This state of affairs prompted the Isis Innnovation team to building an Isis Innovation/University branded platform that addressed the above issues. The result is OxReach, a rewards-based crowdfunding platform on which members of the University can source additional financial support for the innovative, entrepreneurial or high-impact projects that they are most passionate about.
The pilot campaign run on the platform was Life-saving Instruction For Emergencies (LIFE), a serious game originating from Prof Mike English, a KEMRI-Wellcome Trust Fellow in the Department of Tropical Medicine. The aim is to teach healthcare workers in Africa to identify and manage neonatal emergencies (see our recent article about LIFE in News from Academic IT). Through OxReach, Mike and his colleagues raised £63,111 from 177 donors to build and test versions of the game.
The judges commended the OxReach team for their development of a platform and use of digital communications technologies to successfully engage the public in funding the LIFE serious game.
Joint Runners-up: Dr Katharina Ulmschneider, Dr Sally Crawford, and Dr Janice Kinory for HEIR – Crowdsourcing and re-photographing old images to track global change
When Dr Katharina Ulmschneider and her colleagues came across a collection of lantern slides and glass-plate negatives in 2012, they were faced with a huge challenge: how to identify 15,000 images of sites, places, and monuments word-wide, keyword them, re-photograph them and trace their fate. Their solution was to draw on the help of citizen scientists worldwide, and so they developed a crowdsourcing platform, HEIRtagger, which allows people of all ages and from all backgrounds to look at, tag, and engage with the images through generating keywords, identifying sites and initiating discussions. The team also encourages people to search for and re-photograph sites using a custom-built app for iPhone and iPad, HEIR.
The data collected feeds into the HEIR (Historic Environment Image Resource) database, an inter-disciplinary, open-access research resource, which brings together images from a number of departments. HEIR was initially launched internally, and within six months 1044 images had been tagged by 141 separate individuals. The activities had also generated 753 discussions, provided the impetus for two new research projects, student theses and internships. The HEIR team has worked with public heritage bodies and has been involved in various outreach activities and scholarly events.
The judges commended the engaging, simple design and ease of use of HEIRtagger and noted the impact of the project both for researchers and the public.
Joint Runner-up: Dr Fiona Whelan for The Medieval Text Translation Project

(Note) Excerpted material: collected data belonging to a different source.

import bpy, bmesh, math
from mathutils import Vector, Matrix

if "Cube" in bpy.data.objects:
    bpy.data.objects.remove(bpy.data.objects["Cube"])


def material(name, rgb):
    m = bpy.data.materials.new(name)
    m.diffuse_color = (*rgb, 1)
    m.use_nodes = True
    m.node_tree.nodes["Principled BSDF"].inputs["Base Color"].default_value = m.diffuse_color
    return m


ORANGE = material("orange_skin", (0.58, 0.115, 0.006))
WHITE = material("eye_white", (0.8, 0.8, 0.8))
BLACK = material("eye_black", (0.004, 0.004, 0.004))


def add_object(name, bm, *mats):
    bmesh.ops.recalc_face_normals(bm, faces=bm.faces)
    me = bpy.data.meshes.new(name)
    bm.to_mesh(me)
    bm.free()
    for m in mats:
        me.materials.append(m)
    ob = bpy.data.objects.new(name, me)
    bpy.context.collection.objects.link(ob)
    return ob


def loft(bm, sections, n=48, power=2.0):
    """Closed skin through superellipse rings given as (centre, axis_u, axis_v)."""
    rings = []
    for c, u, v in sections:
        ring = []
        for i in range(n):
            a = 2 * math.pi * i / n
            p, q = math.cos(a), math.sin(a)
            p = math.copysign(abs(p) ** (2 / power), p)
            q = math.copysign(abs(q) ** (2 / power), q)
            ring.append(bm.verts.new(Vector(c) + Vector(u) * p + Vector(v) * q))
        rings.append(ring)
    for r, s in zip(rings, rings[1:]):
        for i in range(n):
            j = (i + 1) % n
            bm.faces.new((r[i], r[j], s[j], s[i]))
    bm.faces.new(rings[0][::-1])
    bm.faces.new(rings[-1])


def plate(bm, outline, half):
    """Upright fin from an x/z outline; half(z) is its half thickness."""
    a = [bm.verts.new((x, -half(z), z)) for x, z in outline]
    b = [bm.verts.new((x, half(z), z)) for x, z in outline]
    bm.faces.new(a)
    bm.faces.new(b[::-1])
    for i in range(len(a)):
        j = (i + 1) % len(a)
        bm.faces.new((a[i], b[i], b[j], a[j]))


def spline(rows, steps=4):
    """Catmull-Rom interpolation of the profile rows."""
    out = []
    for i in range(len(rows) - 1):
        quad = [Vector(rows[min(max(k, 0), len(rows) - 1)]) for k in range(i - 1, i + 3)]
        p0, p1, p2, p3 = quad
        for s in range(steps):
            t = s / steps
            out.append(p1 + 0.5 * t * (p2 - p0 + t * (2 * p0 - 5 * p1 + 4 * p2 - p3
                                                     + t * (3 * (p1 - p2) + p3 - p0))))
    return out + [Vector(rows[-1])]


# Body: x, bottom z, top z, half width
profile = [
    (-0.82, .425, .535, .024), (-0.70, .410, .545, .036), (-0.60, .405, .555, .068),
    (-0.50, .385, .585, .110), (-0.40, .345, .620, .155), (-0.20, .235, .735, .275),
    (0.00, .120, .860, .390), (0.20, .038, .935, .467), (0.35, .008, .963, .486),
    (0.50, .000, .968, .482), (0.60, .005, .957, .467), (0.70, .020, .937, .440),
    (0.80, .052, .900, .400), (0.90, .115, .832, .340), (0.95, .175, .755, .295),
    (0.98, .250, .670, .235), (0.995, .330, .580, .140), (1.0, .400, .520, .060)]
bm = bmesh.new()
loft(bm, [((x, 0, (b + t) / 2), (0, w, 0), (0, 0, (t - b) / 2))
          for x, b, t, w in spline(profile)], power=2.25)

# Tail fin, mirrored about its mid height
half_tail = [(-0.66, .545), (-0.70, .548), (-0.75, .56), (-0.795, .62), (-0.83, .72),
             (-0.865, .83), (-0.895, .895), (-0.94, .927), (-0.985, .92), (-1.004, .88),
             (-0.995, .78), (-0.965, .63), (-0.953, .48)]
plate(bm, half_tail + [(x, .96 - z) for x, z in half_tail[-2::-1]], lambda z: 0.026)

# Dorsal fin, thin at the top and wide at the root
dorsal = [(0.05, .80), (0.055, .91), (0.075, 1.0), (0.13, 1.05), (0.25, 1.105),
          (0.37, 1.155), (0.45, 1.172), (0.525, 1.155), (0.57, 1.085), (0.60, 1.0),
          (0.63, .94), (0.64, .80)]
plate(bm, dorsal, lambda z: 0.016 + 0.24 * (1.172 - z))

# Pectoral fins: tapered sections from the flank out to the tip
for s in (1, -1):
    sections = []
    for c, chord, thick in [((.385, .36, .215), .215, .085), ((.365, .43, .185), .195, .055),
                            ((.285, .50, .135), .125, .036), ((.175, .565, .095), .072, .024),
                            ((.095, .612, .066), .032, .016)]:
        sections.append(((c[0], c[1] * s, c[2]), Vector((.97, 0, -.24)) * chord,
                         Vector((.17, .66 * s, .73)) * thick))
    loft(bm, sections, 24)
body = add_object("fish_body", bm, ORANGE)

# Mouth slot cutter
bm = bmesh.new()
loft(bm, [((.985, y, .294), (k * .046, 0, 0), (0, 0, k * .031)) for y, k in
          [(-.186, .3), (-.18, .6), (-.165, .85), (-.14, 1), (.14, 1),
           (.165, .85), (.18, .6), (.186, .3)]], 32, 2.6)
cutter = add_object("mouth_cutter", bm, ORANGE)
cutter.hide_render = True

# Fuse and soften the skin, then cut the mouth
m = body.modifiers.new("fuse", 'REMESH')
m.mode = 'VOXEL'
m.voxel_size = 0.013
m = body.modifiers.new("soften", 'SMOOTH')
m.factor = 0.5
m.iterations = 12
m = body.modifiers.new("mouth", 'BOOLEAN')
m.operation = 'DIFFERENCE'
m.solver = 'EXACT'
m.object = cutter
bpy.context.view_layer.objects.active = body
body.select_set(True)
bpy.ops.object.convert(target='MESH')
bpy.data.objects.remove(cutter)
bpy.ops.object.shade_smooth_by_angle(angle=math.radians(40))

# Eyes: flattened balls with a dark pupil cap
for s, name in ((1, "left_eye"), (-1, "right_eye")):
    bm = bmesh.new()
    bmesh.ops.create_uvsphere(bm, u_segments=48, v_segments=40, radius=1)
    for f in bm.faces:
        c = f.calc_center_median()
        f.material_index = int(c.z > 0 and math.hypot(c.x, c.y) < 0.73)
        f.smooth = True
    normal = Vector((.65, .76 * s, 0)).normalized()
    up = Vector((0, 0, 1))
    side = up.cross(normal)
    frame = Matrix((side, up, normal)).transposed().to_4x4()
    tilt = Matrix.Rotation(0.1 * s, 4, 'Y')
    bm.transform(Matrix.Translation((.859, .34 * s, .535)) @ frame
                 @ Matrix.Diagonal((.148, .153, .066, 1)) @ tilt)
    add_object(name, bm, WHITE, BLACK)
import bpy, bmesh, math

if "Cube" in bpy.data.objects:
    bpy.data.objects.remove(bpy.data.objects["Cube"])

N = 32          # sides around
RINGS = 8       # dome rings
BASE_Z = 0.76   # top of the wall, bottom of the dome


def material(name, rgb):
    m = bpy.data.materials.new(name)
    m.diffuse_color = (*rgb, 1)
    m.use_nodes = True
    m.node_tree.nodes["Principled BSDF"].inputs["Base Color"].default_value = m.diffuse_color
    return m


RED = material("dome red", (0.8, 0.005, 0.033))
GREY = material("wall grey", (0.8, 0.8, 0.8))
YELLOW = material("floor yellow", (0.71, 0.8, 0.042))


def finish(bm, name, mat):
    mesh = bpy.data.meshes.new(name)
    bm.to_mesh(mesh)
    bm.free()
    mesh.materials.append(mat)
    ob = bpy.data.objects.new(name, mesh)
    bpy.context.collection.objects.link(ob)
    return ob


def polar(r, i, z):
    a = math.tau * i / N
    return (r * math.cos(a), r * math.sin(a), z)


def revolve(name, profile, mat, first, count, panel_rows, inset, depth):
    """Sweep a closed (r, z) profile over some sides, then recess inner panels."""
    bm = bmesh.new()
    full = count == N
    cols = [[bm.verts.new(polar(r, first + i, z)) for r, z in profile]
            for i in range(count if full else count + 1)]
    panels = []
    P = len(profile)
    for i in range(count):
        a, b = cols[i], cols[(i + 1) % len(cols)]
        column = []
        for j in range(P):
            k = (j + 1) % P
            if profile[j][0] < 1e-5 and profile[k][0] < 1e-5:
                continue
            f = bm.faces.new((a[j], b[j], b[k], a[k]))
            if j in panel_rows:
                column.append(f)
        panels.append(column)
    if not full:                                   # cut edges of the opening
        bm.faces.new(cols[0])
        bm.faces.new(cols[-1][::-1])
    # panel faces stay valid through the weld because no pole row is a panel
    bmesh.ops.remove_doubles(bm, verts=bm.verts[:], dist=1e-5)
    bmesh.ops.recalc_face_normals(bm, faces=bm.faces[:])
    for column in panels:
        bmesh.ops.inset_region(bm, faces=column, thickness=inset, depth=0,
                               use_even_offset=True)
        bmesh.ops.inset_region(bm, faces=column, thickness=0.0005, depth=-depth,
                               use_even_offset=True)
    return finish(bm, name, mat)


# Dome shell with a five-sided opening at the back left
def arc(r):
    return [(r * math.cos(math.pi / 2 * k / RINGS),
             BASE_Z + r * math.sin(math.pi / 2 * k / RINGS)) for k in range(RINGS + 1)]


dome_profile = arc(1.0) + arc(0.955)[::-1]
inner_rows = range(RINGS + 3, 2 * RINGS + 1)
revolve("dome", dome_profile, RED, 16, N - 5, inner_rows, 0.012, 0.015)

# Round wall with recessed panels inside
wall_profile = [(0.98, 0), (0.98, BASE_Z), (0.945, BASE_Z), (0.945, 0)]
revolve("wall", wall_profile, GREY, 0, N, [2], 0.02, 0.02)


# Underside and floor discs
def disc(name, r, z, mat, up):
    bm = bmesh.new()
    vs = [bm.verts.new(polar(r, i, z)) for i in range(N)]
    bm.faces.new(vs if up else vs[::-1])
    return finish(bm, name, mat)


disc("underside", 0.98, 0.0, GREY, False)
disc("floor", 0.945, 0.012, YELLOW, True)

There are countless texts which are currently untranslated and consequently under-utilised in scholarship. Through The Medieval Text Translation Project Dr Fiona Whelan sought to unite scholars, academics, students and amateurs alike in translating medieval texts and making the translations available to both the academic community and the general public. The project aimed to enable research collaboration through the crowdsourcing of translations with international scope, while making research easier through the development of an innovative online platform and the publication of new translations.
Fiona trialled three translations using free platforms. She expected that most of her participants would be mostly postgraduate students, but found that a number were in non-academic jobs and had a background in translations and medieval literature either from their studies or through personal interest. This revealed that the project had scope beyond the academic environment, and could act as public engagement and outreach by allowing the public to actively engage in translations and have ownership of the outcomes.
Since their completion the three published translations have been accessed nearly 200 times, and the associated Twitter account, @MedTextTran, has over 500 followers.
In the judges’ opinion, The Medieval Text Translation Project demonstrates that it is possible to achieve real impact on a shoestring with freely available platforms. Importantly it shows that there is an appetite and enthusiasm for crowdsourcing text translation of the period, creating the building blocks for further work.